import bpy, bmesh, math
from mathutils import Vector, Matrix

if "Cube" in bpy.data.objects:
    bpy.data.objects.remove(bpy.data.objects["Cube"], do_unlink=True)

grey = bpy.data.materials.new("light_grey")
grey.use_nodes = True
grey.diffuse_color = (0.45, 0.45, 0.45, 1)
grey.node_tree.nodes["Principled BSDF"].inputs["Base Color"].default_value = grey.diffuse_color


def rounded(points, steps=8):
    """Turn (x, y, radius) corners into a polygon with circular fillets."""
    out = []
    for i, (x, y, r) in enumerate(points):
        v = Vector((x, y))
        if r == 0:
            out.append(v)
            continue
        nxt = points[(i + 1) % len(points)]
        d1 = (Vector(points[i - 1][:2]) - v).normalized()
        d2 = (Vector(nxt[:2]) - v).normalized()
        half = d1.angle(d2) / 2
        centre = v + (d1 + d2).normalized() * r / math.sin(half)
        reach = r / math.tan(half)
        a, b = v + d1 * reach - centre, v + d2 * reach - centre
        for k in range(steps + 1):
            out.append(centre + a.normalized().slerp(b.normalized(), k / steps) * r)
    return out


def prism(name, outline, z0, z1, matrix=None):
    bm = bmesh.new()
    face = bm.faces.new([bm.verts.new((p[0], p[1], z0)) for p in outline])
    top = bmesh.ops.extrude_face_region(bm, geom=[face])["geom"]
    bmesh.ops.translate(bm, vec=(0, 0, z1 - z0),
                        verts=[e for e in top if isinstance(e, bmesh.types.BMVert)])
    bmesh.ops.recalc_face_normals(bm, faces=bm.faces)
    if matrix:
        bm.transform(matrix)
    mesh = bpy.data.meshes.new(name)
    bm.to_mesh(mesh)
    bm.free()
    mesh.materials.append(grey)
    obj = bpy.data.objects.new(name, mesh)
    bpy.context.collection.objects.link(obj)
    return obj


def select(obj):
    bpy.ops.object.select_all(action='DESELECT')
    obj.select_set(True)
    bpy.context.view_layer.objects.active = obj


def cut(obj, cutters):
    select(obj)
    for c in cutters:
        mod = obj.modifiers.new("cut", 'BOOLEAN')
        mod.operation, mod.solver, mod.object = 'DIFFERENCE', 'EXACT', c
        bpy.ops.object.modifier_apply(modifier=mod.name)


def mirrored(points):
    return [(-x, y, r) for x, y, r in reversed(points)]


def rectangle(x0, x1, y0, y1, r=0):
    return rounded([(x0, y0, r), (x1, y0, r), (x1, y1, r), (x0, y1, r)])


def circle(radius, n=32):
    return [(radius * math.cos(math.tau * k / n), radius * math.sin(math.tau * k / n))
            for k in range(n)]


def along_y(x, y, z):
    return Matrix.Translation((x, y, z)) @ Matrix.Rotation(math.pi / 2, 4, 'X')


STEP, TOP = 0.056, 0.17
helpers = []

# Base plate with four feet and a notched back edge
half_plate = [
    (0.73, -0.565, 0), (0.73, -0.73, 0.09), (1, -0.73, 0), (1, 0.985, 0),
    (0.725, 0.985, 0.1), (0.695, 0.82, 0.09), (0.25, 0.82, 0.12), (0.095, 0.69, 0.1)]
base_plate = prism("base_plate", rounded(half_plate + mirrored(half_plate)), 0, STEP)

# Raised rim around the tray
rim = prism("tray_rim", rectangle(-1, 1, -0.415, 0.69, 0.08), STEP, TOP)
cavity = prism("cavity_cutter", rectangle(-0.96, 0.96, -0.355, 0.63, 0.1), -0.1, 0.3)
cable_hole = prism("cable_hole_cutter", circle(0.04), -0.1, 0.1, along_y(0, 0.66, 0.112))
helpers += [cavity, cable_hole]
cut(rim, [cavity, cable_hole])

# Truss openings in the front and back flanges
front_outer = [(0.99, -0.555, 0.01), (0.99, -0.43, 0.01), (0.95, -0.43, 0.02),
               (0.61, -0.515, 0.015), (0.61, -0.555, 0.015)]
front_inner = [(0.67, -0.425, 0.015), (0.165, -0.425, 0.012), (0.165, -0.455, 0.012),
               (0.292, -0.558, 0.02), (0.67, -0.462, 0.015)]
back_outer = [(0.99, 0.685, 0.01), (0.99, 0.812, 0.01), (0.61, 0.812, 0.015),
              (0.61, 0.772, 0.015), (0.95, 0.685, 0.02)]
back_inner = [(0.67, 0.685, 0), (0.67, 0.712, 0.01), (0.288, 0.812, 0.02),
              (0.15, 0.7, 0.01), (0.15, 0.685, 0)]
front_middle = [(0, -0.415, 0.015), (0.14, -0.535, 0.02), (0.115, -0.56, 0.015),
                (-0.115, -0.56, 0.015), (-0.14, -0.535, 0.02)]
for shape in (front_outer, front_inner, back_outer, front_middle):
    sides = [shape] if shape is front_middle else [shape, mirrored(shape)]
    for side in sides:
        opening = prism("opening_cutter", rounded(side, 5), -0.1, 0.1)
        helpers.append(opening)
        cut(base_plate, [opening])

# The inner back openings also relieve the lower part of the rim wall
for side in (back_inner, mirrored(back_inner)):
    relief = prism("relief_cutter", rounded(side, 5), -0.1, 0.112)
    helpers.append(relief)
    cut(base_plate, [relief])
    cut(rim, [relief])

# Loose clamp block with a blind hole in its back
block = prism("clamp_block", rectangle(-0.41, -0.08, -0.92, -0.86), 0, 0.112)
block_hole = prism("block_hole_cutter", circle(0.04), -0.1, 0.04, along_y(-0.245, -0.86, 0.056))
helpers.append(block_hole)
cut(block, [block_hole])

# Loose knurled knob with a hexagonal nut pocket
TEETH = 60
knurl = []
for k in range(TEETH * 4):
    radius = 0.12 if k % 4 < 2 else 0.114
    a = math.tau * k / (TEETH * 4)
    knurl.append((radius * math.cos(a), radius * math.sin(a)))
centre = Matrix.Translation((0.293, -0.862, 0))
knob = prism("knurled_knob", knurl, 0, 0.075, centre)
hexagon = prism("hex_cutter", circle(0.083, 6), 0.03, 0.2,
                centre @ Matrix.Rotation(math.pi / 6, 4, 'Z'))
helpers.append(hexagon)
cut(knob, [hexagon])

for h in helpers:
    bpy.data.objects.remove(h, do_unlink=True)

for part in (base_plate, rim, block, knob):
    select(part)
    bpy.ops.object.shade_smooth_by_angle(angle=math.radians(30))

◇ ◇ ◇ ◇ ◇

Problem description: Throughout the data above, copy all lines where the word "radius" is found.

Exercise result:
    """Turn (x, y, radius) corners into a polygon with circular fillets."""
def circle(radius, n=32):
    return [(radius * math.cos(math.tau * k / n), radius * math.sin(math.tau * k / n))
    radius = 0.12 if k % 4 < 2 else 0.114
    knurl.append((radius * math.cos(a), radius * math.sin(a)))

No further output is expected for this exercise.